Cantillon is an inspiration for many, myself included. I am not a barrel expert, though I have 2 small barrels (7.5 gallons and 5 gallons).
French oak (or European Oak) has a finer grain structure due to a more moderate climate. It is said to let less O2 diffuse into the beer. American Oak can have a stronger flavor, but we don't want oak flavor for lambics.
My barrels were new, unused, cognac barrels. These had to prepared with a sequence of washes with barokleen and water rinses. You can read about doing this on wine forums, and Jeff Sparrow does have a section on barrels in "WIld Brews" that is a good read on the subject. At first, the water rinse was yellow from the oak tannins, then less so. A final rinse with citric acid added (a small %) is recommended to neutralize the caustics in the barokleen.
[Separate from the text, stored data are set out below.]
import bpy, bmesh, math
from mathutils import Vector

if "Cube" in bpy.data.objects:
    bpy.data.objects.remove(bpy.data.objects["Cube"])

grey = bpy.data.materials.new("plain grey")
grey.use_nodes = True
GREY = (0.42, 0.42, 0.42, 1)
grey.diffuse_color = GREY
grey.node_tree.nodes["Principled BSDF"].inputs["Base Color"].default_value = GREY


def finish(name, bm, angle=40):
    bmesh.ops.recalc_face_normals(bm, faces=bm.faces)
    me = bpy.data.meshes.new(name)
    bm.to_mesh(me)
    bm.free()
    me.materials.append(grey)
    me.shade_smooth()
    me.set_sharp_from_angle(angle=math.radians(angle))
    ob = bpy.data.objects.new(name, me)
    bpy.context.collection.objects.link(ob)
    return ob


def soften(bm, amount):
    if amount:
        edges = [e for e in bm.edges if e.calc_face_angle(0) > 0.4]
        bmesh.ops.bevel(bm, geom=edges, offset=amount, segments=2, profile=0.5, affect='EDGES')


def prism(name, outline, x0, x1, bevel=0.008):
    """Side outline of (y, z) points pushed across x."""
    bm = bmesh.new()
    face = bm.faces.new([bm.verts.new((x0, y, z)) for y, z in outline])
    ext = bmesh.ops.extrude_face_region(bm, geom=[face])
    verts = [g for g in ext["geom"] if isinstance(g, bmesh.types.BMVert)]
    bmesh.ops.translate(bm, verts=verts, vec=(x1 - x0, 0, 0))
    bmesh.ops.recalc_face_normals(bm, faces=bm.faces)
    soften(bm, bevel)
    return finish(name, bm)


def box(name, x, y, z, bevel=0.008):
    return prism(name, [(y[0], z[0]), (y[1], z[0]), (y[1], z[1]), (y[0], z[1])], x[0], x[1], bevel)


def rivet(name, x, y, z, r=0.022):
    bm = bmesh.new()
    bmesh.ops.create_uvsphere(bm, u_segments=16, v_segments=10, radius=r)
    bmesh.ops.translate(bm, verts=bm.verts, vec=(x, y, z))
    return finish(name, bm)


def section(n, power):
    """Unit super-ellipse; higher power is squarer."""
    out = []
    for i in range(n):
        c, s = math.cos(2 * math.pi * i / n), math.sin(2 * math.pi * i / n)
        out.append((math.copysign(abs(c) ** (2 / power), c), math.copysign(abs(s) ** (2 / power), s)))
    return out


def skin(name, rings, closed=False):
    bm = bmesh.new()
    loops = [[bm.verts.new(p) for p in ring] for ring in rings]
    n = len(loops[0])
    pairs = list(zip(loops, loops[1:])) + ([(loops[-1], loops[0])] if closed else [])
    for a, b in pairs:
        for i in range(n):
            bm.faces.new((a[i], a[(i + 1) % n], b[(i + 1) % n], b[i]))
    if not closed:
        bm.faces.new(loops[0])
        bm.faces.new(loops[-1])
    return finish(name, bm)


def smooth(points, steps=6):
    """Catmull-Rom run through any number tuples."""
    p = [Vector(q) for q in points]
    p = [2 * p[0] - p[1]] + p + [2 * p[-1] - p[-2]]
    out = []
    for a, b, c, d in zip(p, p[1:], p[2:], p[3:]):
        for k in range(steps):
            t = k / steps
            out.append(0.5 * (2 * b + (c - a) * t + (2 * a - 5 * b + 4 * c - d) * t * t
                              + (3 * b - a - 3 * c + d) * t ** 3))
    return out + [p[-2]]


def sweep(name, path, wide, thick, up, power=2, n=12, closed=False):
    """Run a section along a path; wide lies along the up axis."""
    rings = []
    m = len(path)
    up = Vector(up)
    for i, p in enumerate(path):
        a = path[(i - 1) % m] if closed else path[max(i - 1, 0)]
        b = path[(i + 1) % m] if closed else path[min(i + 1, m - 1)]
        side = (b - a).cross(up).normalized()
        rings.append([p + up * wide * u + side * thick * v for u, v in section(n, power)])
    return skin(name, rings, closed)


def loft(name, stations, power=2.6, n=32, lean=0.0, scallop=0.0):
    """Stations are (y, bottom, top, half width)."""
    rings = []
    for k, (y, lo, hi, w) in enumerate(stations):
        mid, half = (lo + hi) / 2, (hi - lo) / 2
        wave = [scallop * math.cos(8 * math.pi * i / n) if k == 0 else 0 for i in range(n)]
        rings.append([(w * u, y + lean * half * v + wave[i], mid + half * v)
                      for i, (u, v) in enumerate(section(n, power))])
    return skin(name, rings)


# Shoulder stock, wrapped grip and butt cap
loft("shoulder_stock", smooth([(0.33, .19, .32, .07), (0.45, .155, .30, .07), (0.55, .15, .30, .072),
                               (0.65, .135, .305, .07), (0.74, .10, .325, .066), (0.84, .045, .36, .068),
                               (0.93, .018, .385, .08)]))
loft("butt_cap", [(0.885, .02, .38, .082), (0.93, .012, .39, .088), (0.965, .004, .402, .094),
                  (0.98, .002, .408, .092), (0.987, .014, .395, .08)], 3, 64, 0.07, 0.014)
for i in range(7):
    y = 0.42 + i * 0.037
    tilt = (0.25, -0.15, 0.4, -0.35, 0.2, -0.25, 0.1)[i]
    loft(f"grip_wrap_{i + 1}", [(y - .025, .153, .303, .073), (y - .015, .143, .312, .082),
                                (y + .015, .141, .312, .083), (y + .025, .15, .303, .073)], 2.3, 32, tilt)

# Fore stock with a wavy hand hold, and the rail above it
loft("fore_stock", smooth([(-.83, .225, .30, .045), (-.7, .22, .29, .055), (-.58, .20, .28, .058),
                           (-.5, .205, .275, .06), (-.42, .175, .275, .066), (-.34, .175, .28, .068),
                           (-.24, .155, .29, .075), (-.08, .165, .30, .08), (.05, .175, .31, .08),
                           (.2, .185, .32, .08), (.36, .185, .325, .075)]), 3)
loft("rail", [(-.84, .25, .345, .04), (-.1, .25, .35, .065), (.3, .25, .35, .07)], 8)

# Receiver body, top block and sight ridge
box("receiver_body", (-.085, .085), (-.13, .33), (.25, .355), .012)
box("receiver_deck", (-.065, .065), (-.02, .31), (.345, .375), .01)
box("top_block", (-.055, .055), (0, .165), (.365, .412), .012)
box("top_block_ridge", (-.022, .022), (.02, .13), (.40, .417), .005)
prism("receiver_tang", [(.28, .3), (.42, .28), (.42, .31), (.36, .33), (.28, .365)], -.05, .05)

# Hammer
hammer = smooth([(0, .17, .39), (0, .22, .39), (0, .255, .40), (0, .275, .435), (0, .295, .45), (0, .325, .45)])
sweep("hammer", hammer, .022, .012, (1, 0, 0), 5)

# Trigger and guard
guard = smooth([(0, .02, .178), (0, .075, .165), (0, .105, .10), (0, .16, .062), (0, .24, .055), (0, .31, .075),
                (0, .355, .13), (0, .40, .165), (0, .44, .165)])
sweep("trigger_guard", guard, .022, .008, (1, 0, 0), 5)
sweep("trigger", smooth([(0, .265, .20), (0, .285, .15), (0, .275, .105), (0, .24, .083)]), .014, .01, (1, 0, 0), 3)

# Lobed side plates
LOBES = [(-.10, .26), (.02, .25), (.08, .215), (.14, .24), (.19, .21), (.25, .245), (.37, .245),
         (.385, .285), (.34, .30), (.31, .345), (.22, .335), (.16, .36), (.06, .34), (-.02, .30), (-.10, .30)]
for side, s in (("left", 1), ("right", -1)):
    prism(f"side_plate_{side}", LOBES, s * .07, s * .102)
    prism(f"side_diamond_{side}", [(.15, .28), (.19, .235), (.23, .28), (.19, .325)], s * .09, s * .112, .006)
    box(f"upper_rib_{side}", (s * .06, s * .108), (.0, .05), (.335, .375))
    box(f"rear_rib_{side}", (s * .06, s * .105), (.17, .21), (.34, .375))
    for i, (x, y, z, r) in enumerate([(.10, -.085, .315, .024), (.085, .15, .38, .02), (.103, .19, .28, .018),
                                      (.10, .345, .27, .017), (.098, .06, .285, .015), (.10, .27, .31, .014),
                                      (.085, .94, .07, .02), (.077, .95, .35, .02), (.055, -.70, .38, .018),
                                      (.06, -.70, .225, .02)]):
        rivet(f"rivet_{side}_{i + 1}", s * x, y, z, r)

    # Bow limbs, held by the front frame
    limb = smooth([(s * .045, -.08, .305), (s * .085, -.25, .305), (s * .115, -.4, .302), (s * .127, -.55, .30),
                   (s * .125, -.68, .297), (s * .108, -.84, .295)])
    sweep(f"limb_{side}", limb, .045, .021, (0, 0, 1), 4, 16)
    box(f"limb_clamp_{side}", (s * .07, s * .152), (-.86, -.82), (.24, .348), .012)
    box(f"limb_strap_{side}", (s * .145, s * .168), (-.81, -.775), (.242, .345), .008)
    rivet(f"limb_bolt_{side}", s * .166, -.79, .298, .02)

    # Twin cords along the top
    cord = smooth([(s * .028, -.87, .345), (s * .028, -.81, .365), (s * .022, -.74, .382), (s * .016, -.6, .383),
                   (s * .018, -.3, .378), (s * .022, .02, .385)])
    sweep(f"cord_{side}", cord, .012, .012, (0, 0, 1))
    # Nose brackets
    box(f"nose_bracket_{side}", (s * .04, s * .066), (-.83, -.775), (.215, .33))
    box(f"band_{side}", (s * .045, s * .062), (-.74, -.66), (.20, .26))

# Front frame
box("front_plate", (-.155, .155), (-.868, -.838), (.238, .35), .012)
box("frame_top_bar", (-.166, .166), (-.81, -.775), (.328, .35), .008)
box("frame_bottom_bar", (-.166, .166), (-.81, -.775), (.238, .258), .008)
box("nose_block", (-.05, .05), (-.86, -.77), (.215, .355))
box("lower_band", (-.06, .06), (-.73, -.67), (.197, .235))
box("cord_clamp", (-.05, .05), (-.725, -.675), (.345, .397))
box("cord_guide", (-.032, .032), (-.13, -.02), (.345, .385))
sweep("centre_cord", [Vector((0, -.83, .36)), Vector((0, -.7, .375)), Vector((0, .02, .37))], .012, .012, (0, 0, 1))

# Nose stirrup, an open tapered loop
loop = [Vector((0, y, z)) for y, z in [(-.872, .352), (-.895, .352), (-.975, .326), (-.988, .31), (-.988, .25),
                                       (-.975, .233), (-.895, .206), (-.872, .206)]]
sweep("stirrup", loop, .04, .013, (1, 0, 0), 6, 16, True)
Due to this product having caustics, wear safety gear, including something for your eyes.
Some put a beer into the barrel to finish the preperation. A friend used an IPA, in the barrel for a week When your lambic is ready, take out the Beer and put the lambic in the barrel. Once bugs and critters are in there, that barrel is only for lambics. The bugs and critters will take up residence deep in the wood pores, and can not be cleaned out. This is what gives the barrels at Cantillon their magic.
The barokleen as shown at midwestsupplies (4 lb) and NorthernBrewer ( 1 lb) NAYY.http://www.midwestsupplies.com/barolkleen-4-lbs.htmlhttp://www.northernbrewer.com/winemaking/wine-equipment/oak-products/wine-oak-barrels/barolkleen-1.html